If you determine that your raw idea is indeed original, then the next step is learning as much as you can about the market that your idea is relevant to, and preparing your patent package. As part of this package and application, you will need:
- Detailed drawings of your idea;
- A written description of how your idea works;
- How your idea would be made in bulk (manufactured at large);
- Costs of manufacturing the idea; and
- Any other relevant details about your idea and its implementation.
A person who is experienced in intellectual property laws and patent applications should prepare all of the above. Be sure: do not begin the patent process unless you are confident that your idea is original and that you have enough information to pursue a patent. Applying for patent can be expensive; you’ll want to have all documentation necessary before beginning.
Process of Applying for a Patent
If you do decide to apply for a patent, you will file a patent application through the Intellectual Property Office (IPO). Your patent application must contain four sections: an abstract, claims, description, and drawings. An abstract is a short synopsis of your product; the claims is what you are claiming is novel about your product; the description provides a brief write-up of how your product works; and drawings should be 2D, black and white, and give an accurate representation of your idea/product.
If you think that you have a great idea that should be patented, you should consult with a patent attorney or advisor. An expert in patent law can help you understand how the patent process and application process works, as well as the other types of protection that may be relevant to your idea/business (i.e., trademarks, design rights, etc.).
To learn more about patenting an idea today, reach out to an intellectual property attorney near you now.
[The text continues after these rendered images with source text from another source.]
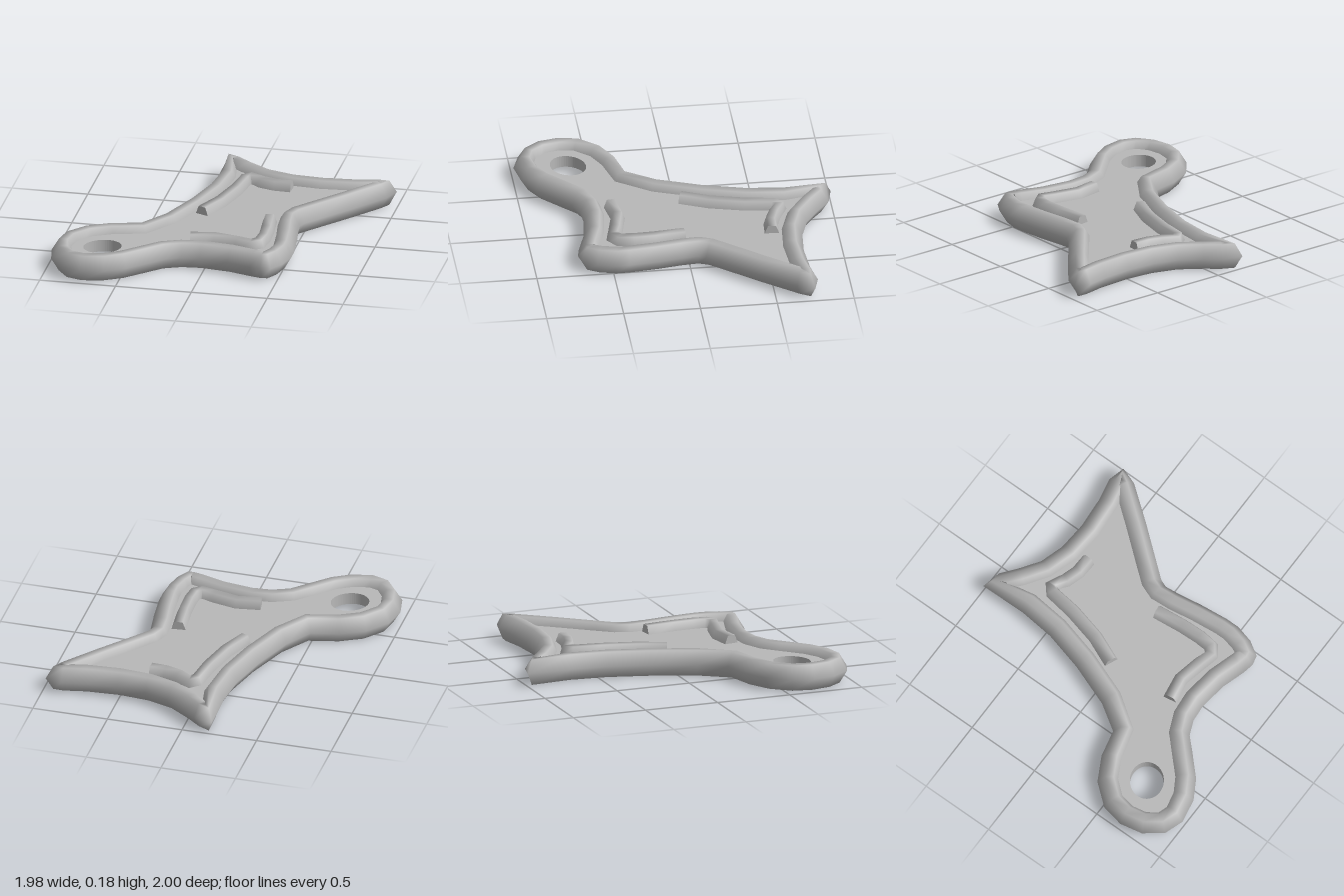
import * as THREE from 'three';

// Outer outline as [x, z], from the rear tip round by the model's left
const OUTLINE = [
  [-0.2, -1], [-0.07, -0.97], [0.03, -0.89], [0.16, -0.8], [0.32, -0.75], [0.51, -0.735], [0.72, -0.75],
  [0.875, -0.78], [0.985, -0.75], [0.945, -0.635], [0.77, -0.41], [0.585, -0.185], [0.515, -0.1],
  [0.495, -0.05], [0.505, 0.05], [0.53, 0.21], [0.55, 0.4], [0.55, 0.49], [0.52, 0.61], [0.46, 0.705],
  [0.395, 0.72], [0.32, 0.705], [0.16, 0.655], [-0.025, 0.63], [-0.14, 0.64], [-0.235, 0.68],
  [-0.315, 0.76], [-0.45, 0.89], [-0.58, 0.965], [-0.74, 0.995], [-0.87, 0.95], [-0.96, 0.83],
  [-0.99, 0.68], [-0.96, 0.53], [-0.845, 0.39], [-0.685, 0.305], [-0.505, 0.265], [-0.395, 0.095],
  [-0.29, -0.185], [-0.22, -0.45], [-0.195, -0.69],
];
const RIDGES = [
  [[-0.145, -0.015], [-0.065, -0.2], [-0.01, -0.42], [0.015, -0.6], [0.05, -0.635], [0.135, -0.585],
    [0.23, -0.555], [0.335, -0.55]],
  [[0.31, 0.015], [0.33, 0.21], [0.335, 0.345], [0.325, 0.44], [0.28, 0.475], [0.19, 0.45],
    [0.03, 0.415], [-0.125, 0.44]],
];

// Unit side direction at each path point, in the ground plane
function sideNormals(points, closed) {
  const n = points.length;
  const p = points.map(([x, z]) => new THREE.Vector2(x, z));
  const dir = (a, b) => p[b].clone().sub(p[a]).normalize();
  return p.map((_, i) => {
    const t = new THREE.Vector2();
    if (closed || i > 0) t.add(dir((i + n - 1) % n, i));
    if (closed || i < n - 1) t.add(dir(i, (i + 1) % n));
    t.normalize();
    return [-t.y, t.x];
  });
}

// Sweeps a [side offset, height] profile along a flat path
function sweep(points, profile, closed) {
  const normals = sideNormals(points, closed);
  const n = points.length, m = profile.length;
  const pos = [], index = [];
  const addRing = (i) => profile.forEach(([s, y]) =>
    pos.push(points[i][0] + normals[i][0] * s, y, points[i][1] + normals[i][1] * s));
  for (let i = 0; i < n; i++) addRing(i);
  for (let i = 0; i < (closed ? n : n - 1); i++) {
    for (let j = 0; j < m; j++) {
      const k = ((i + 1) % n) * m, j2 = (j + 1) % m;
      index.push(i * m + j, i * m + j2, k + j, k + j, i * m + j2, k + j2);
    }
  }
  if (!closed) { // separate end rings keep the cut ends crisp
    addRing(0);
    addRing(n - 1);
    for (let j = 1; j < m - 1; j++) {
      const a = n * m, b = a + m;
      index.push(a, a + j + 1, a + j, b, b + j, b + j + 1);
    }
  }
  const g = new THREE.BufferGeometry();
  g.setAttribute('position', new THREE.Float32BufferAttribute(pos, 3));
  g.setIndex(index);
  g.computeVertexNormals();
  return g;
}

export function createModel() {
  const group = new THREE.Group();
  const grey = new THREE.MeshStandardMaterial({ color: 0xb8b8b8, side: THREE.DoubleSide });
  grey.name = 'grey';
  const add = (name, geometry) => {
    const mesh = new THREE.Mesh(geometry, grey);
    mesh.name = name;
    group.add(mesh);
  };

  // Six-sided raised rim around the whole outline
  add('rim', sweep(OUTLINE, [[0, 0.084], [0.05, 0.168], [0.105, 0.168], [0.16, 0.084], [0.105, 0], [0.05, 0]], true));

  // Recessed plate with the hanging hole
  const inward = sideNormals(OUTLINE, true);
  const shape = new THREE.Shape(OUTLINE.map(([x, z], i) =>
    new THREE.Vector2(x + inward[i][0] * 0.04, z + inward[i][1] * 0.04)));
  const hole = new THREE.Path();
  hole.absellipse(-0.66, 0.65, 0.126, 0.11, 0, Math.PI * 2, true, -0.6);
  shape.holes.push(hole);
  const plate = new THREE.ExtrudeGeometry(shape, { depth: 0.08, bevelEnabled: false, curveSegments: 32 });
  plate.rotateX(Math.PI / 2).translate(0, 0.124, 0);
  add('plate', plate);

  // Bent ridges standing out of both faces of the plate
  const ridgeProfile = [[-0.06, 0.09], [-0.026, 0.178], [0.026, 0.178], [0.06, 0.09], [0.026, 0.002], [-0.026, 0.002]];
  RIDGES.forEach((path, i) => add(i ? 'frontRidge' : 'rearRidge', sweep(path, ridgeProfile, false)));

  return group;
}
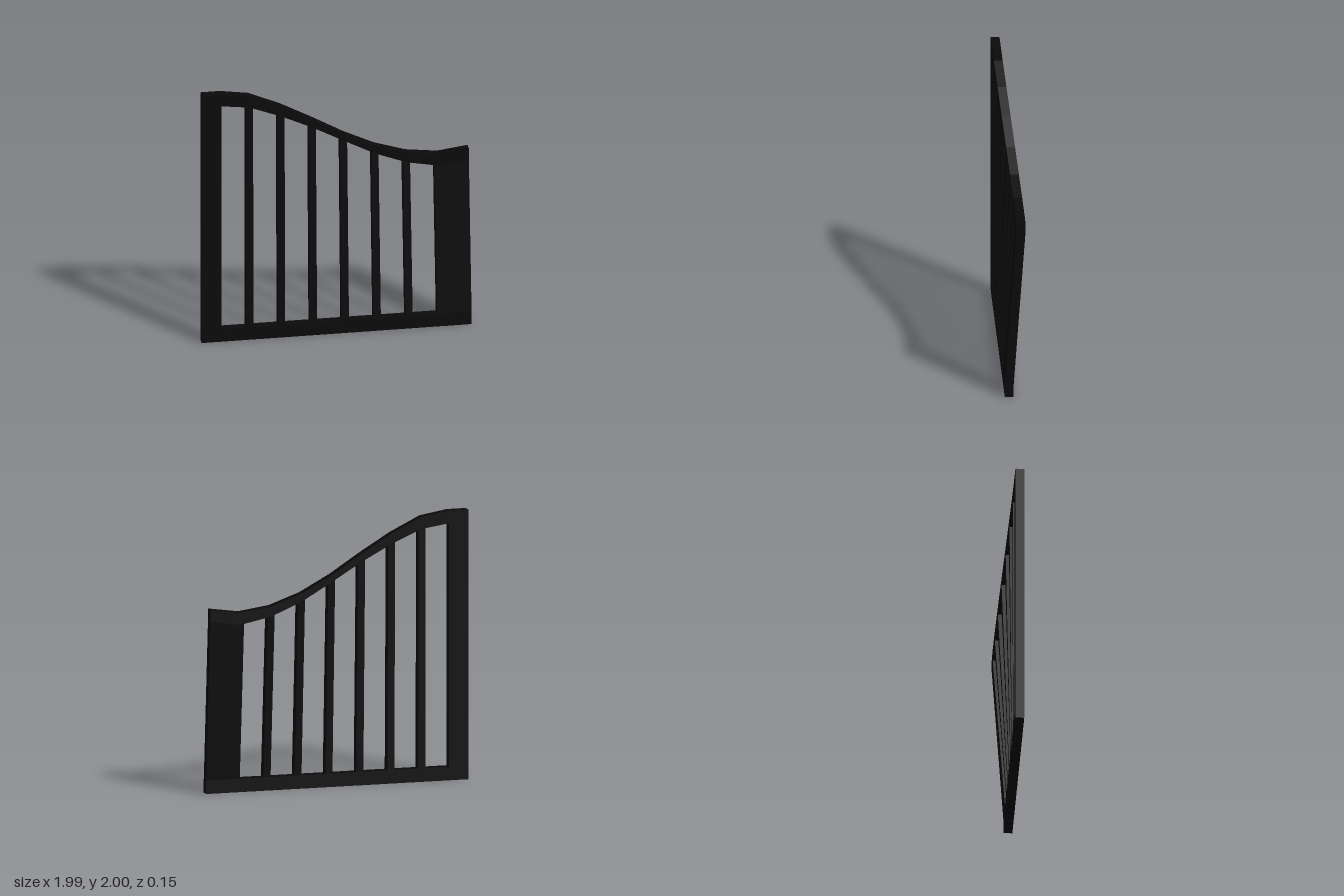
import * as THREE from 'three';

const BACK = 0.012, DEPTH = 0.065, BASE = 0.1;

// Top rail stations: x, upper edge, lower edge
const RAIL = [
  [-1, 2, 1.92], [-0.855, 2, 1.906], [-0.645, 1.966, 1.877], [-0.41, 1.856, 1.78],
  [-0.178, 1.723, 1.664], [0.056, 1.58, 1.53], [0.29, 1.46, 1.4],
  [0.525, 1.38, 1.305], [0.76, 1.348, 1.258], [0.985, 1.38, 1.29],
];

// The lower the rail dips, the further it sits back
const railBack = (top) => BACK - 0.138 * (2 - top);

// Interpolated rail values at x
function railAt(x) {
  let i = 1;
  while (i < RAIL.length - 1 && x > RAIL[i][0]) i++;
  const a = RAIL[i - 1], b = RAIL[i];
  const t = (x - a[0]) / (b[0] - a[0]);
  const top = THREE.MathUtils.lerp(a[1], b[1], t);
  return { under: THREE.MathUtils.lerp(a[2], b[2], t), back: railBack(top) };
}

// Flat-faced solid through a row of four-cornered sections
function loft(sections) {
  const pos = [];
  const quad = (a, b, c, d) => pos.push(...a, ...b, ...c, ...a, ...c, ...d);
  for (let s = 0; s < sections.length - 1; s++) {
    const a = sections[s], b = sections[s + 1];
    for (let i = 0; i < 4; i++) {
      const j = (i + 1) % 4;
      quad(a[i], a[j], b[j], b[i]);
    }
  }
  quad(...[...sections[0]].reverse());
  quad(...sections[sections.length - 1]);
  const geo = new THREE.BufferGeometry();
  geo.setAttribute('position', new THREE.Float32BufferAttribute(pos, 3));
  geo.computeVertexNormals();
  return geo;
}

// Section across a horizontal rail
const railSection = (x, low, high, z) => [
  [x, low, z], [x, high, z], [x, high, z + DEPTH], [x, low, z + DEPTH],
];

// Upright leaning from the bottom rail to the underside of the top rail
function upright(b0, b1, t0, t1) {
  const l = railAt(t0), r = railAt(t1), front = BACK + DEPTH;
  return loft([
    [[b0, BASE, BACK], [b0, BASE, front], [b1, BASE, front], [b1, BASE, BACK]],
    [[t0, l.under, l.back], [t0, l.under, l.back + DEPTH],
      [t1, r.under, r.back + DEPTH], [t1, r.under, r.back]],
  ]);
}

export function createModel() {
  const group = new THREE.Group();
  group.name = 'railingPanel';
  const material = new THREE.MeshStandardMaterial({ color: 0x0a0a0a, flatShading: true });
  const add = (name, geometry) => {
    const mesh = new THREE.Mesh(geometry, material);
    mesh.name = name;
    group.add(mesh);
  };

  // Rails
  add('topRail', loft(RAIL.map(([x, top, low]) => railSection(x, low, top, railBack(top)))));
  add('bottomRail', loft([railSection(-1, 0, BASE, BACK), railSection(0.992, 0, BASE, BACK)]));

  // End posts
  add('rightPost', upright(-1, -0.855, -1, -0.855));
  add('leftPost', upright(0.737, 0.991, 0.731, 0.985));

  // Six evenly spaced bars, the later ones slightly slanted
  for (let i = 0; i < 6; i++) {
    const x = -0.646 + i * 0.234, slant = 0.0012 * i;
    add(`bar${i + 1}`, upright(x - 0.027 + slant, x + 0.027 + slant, x - 0.027, x + 0.027));
  }
  return group;
}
This is a guest post by Roisin Byrne, check out the Buiness Boutique for more information.
This article has been provided by Theodore Thomas as part of his cheaper home series.